Nepal may seem a long way from Virginia, but for Trevor Patzer (M.Ed. ’04 Admin & Supv), the Asian country is very close in heart – and it was especially so after the devastating eRead More
The Center for Advanced Study of Teaching and Learning (CASTL) at the University of Virginia, will play a vital role in transforming Virginia’s existing State Preschool Program int
Mindy Adnot will study changes in teachers' practices after being awarded a $20,000 Dissertation Award from AERA-MET Fellowship Program.
Karen Connors’ idea to bring together Curry School of Education members turned cups of coffee into something more.
As mandated literacy instruction increasingly crowds science ed out of the elementary school classroom, researchers are seeking to fold some authentic science experiences back in.
Curry School faculty and staff gathered on May 14 to honor faculty members who have retired over the past academic year: Laura Smolkin,Rebecca Kneedler, David Brenemen, Sandi Cohen, Joanne McNergney, and Bob McNergney.
Photo highlights of the #DiverseUVA Photo Campaign held at the Curry School of Education on April 22nd and 23rd, 2015.
Dr. Sandra Graham from UCLA completed a talk on entitled “Race, Ethnicity and Social Adjustment of Adolescents: How (not if) School Diversity Matters” on Friday April 24th, 2015 for the Curry Research Lectureship Series.
Talk abstract: In this presentation I discuss recent research on the effects of school racial/ethnic diversity on the psychosocial outcomes of ethnic minority adolescents in middle school and across the transition to high school.

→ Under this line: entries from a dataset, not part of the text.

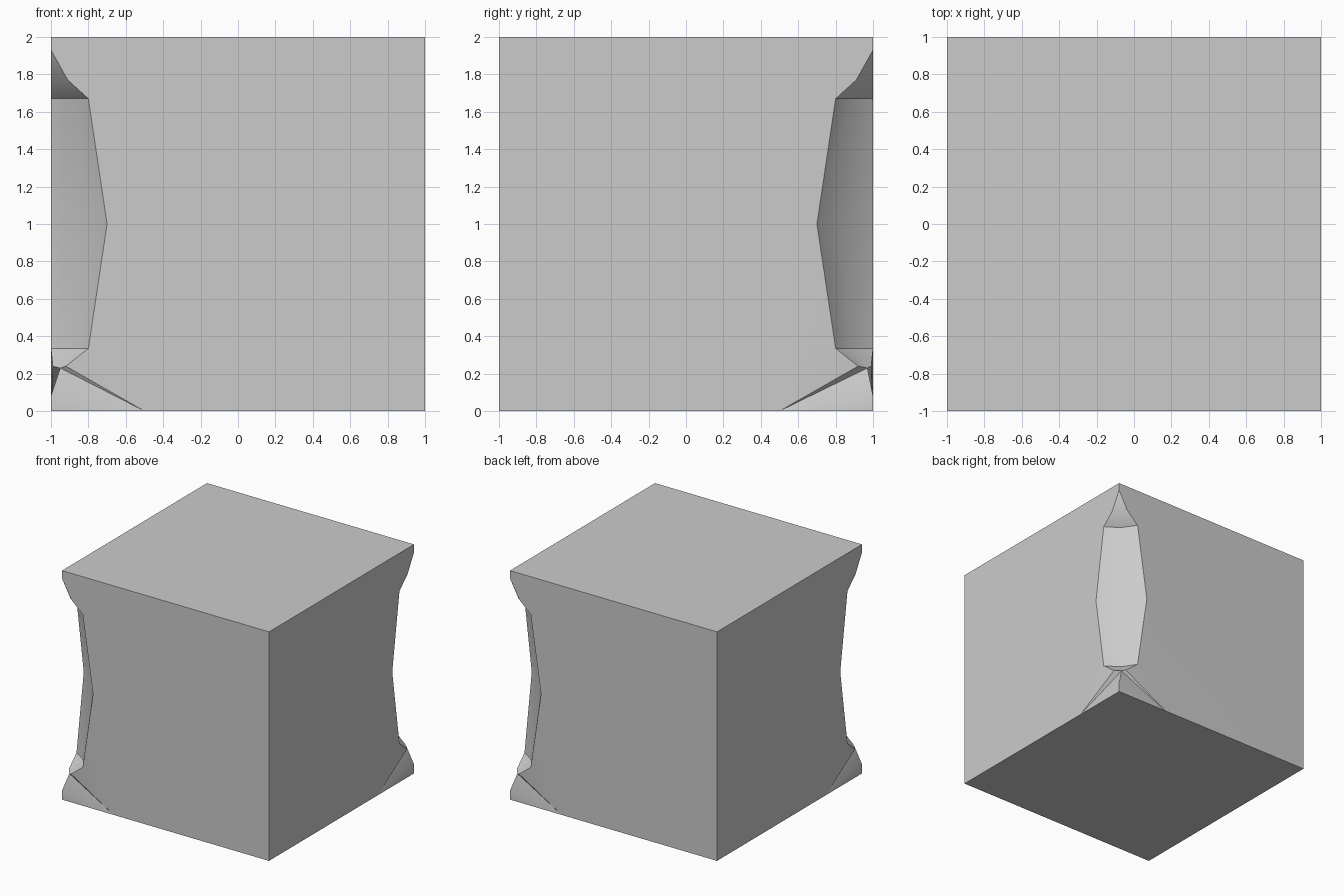
import bpy, bmesh

if "Cube" in bpy.data.objects:
    bpy.data.objects.remove(bpy.data.objects["Cube"])

bm = bmesh.new()


def worn_half(s):
    """Two side walls meeting at a chipped vertical edge; u, v run along the walls."""
    def P(u, v, z):
        return bm.verts.new((s * (1 - u), s * (1 - v), z))

    # Rows across the chip, from top to bottom: wall, centre, wall
    rows = [[P(*p) for p in row] for row in (
        ((.09, 0, 1.77), (.05, .05, 1.745), (0, .09, 1.77)),
        ((.20, 0, 1.67), (.12, .12, 1.67), (0, .20, 1.67)),
        ((.30, 0, 1.00), (.17, .17, 1.00), (0, .30, 1.00)),
        ((.20, 0, .335), (.12, .12, .335), (0, .20, .335)),
        ((.08, .01, .24), (.05, .03, .23), (.01, .08, .24)))]
    top_tip, low_tip = P(0, 0, 1.93), P(0, 0, .08)
    top, base = P(0, 0, 2), P(0, 0, 0)

    # Chip surface
    for a, b in zip(rows, rows[1:]):
        for i in (0, 1):
            bm.faces.new((a[i], a[i + 1], b[i + 1], b[i]))
    for i in (0, 1):
        bm.faces.new((top_tip, rows[0][i], rows[0][i + 1]))

    # Side walls, with a shallow dent under the chip
    centre = rows[-1][1]
    for i, foot_uv, far_uv in ((0, (.5, 0), (2, 0)), (2, (0, .5), (0, 2))):
        foot = P(*foot_uv, 0)
        edge = [r[i] for r in rows]
        bm.faces.new([top, top_tip] + edge[:4] + [foot, P(*far_uv, 0), P(*far_uv, 2)])
        bm.faces.new((edge[3], edge[4], foot))
        bm.faces.new((edge[4], centre, foot))
        bm.faces.new((centre, low_tip, foot))
        bm.faces.new((low_tip, base, foot))


worn_half(-1)
worn_half(1)
bmesh.ops.remove_doubles(bm, verts=bm.verts, dist=1e-4)

# Top and bottom caps close the remaining open loops
bmesh.ops.holes_fill(bm, edges=[e for e in bm.edges if e.is_boundary], sides=0)
bmesh.ops.recalc_face_normals(bm, faces=bm.faces)
bmesh.ops.triangulate(bm, faces=[f for f in bm.faces if len(f.verts) > 4])

mesh = bpy.data.meshes.new("chipped_block")
bm.to_mesh(mesh)
bm.free()
block = bpy.data.objects.new("chipped_block", mesh)
bpy.context.collection.objects.link(block)
bpy.context.view_layer.objects.active = block
block.select_set(True)
bpy.ops.object.shade_smooth_by_angle(angle=0.52)
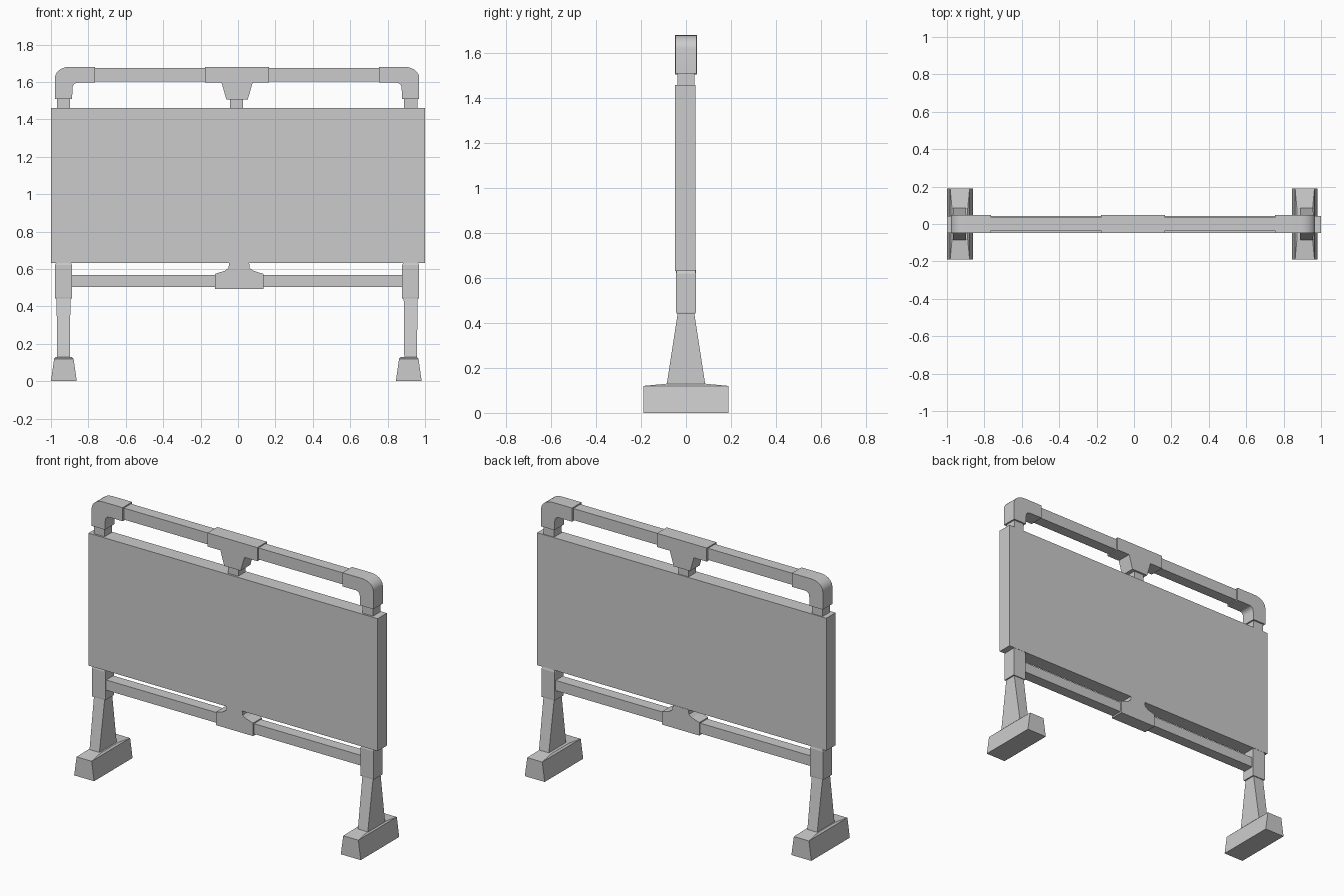
import bpy, bmesh, math

if "Cube" in bpy.data.objects:
    bpy.data.objects.remove(bpy.data.objects["Cube"])

CX = -0.005  # mirror plane of the frame


def finish(bm, name):
    bmesh.ops.recalc_face_normals(bm, faces=bm.faces)
    me = bpy.data.meshes.new(name)
    bm.to_mesh(me)
    bm.free()
    ob = bpy.data.objects.new(name, me)
    bpy.context.collection.objects.link(ob)
    return ob


def loft(name, cx, rings, cy=0.0):
    """Stack of rectangles: (half_x, half_y, z)."""
    bm = bmesh.new()
    loops = [[bm.verts.new((cx + sx * hx, cy + sy * hy, z))
              for sx, sy in ((-1, -1), (1, -1), (1, 1), (-1, 1))] for hx, hy, z in rings]
    bm.faces.new(loops[0])
    bm.faces.new(loops[-1])
    for a, b in zip(loops, loops[1:]):
        for i in range(4):
            j = (i + 1) % 4
            bm.faces.new((a[i], a[j], b[j], b[i]))
    return finish(bm, name)


def box(name, x0, x1, hy, z0, z1, cy=0.0):
    hx = (x1 - x0) / 2
    return loft(name, (x0 + x1) / 2, [(hx, hy, z0), (hx, hy, z1)], cy)


def prism(name, pts, hy):
    """Front-view outline (x, z) extruded through y."""
    bm = bmesh.new()
    f = bm.faces.new([bm.verts.new((x, -hy, z)) for x, z in pts])
    ext = bmesh.ops.extrude_face_region(bm, geom=[f])["geom"]
    verts = [v for v in ext if isinstance(v, bmesh.types.BMVert)]
    bmesh.ops.translate(bm, vec=(0, 2 * hy, 0), verts=verts)
    return finish(bm, name)


def arc(cx, cz, rx, rz, a0, a1, n):
    return [(cx + rx * math.cos(math.radians(a0 + (a1 - a0) * i / n)),
             cz + rz * math.sin(math.radians(a0 + (a1 - a0) * i / n))) for i in range(n + 1)]


# Board
box("board_panel", -1.0, 1.0, 0.0455, 0.632, 1.46, cy=-0.0035)

# Horizontal rails
box("top_rail", -0.80, 0.79, 0.035, 1.602, 1.674)
box("bottom_rail", -0.92, 0.91, 0.035, 0.503, 0.567)

# Top tee connector and its short post
half = [(0.172, 1.681), (0.172, 1.596), (0.083, 1.596), (0.057, 1.506)]
prism("top_tee", [(CX + x, z) for x, z in half] +
      [(CX - x, z) for x, z in reversed(half)], 0.048)
box("top_tee_post", -0.043, 0.027, 0.036, 1.44, 1.53)

# Bottom tee connector
half = [(0.129, 0.493), (0.129, 0.574), (0.077, 0.59), (0.057, 0.605), (0.053, 0.635)]
prism("bottom_tee", [(0.006 + x, z) for x, z in half] +
      [(0.006 - x, z) for x, z in reversed(half)], 0.044)

for s, side in ((-1, "left"), (1, "right")):
    cx = CX + s * 0.928
    # Foot block with sloped sides
    loft(side + "_foot", -0.009 + s * 0.922,
         [(0.069, 0.19, 0.0), (0.052, 0.19, 0.12), (0.042, 0.085, 0.13)])
    # Leg flaring towards the foot
    loft(side + "_leg", cx, [(0.034, 0.086, 0.125), (0.037, 0.036, 0.45)])
    # Sleeve joining leg, rail and board
    loft(side + "_sleeve", cx,
         [(0.045, 0.043, 0.443), (0.046, 0.044, 0.45), (0.046, 0.044, 0.62), (0.038, 0.04, 0.635)])
    # Post between board and corner
    box(side + "_upper_post", cx - 0.036, cx + 0.036, 0.037, 1.44, 1.53)
    # Rounded corner elbow
    pts = [(0.974, 1.51)] + arc(0.894, 1.621, 0.08, 0.06, 0, 90, 6)
    pts += [(0.76, 1.681), (0.76, 1.596)]
    pts += arc(0.852, 1.568, 0.028, 0.028, 90, 0, 4) + [(0.882, 1.51)]
    elbow = prism(side + "_elbow", [(CX + s * x, z) for x, z in pts], 0.047)
    bpy.ops.object.select_all(action='DESELECT')
    elbow.select_set(True)
    bpy.context.view_layer.objects.active = elbow
    bpy.ops.object.shade_smooth_by_angle(angle=math.radians(30))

Drawing on data from two large longitudinal studies in California, I test specific hypotheses about the social processes, such as formation of cross-ethnic friendships , development of complex social identities, and reduced feelings of vulnerability, that help explain the positive effects of greater school diversity. For both research and policy, the question should no longer be if school diversity matters, but rather how it matters.
The Teachers in the Movement project focuses on oral history interviews with elementary, secondary, and university teachers and educators about their participation in and efforts during the Civil Rights Movement. Here is a small portion of the interview with Ms. Johnnie M. Fullerwinder, who in 1966 became the first African-American teacher at George Washington High School in Danville, VA, where she taught biology and physical science.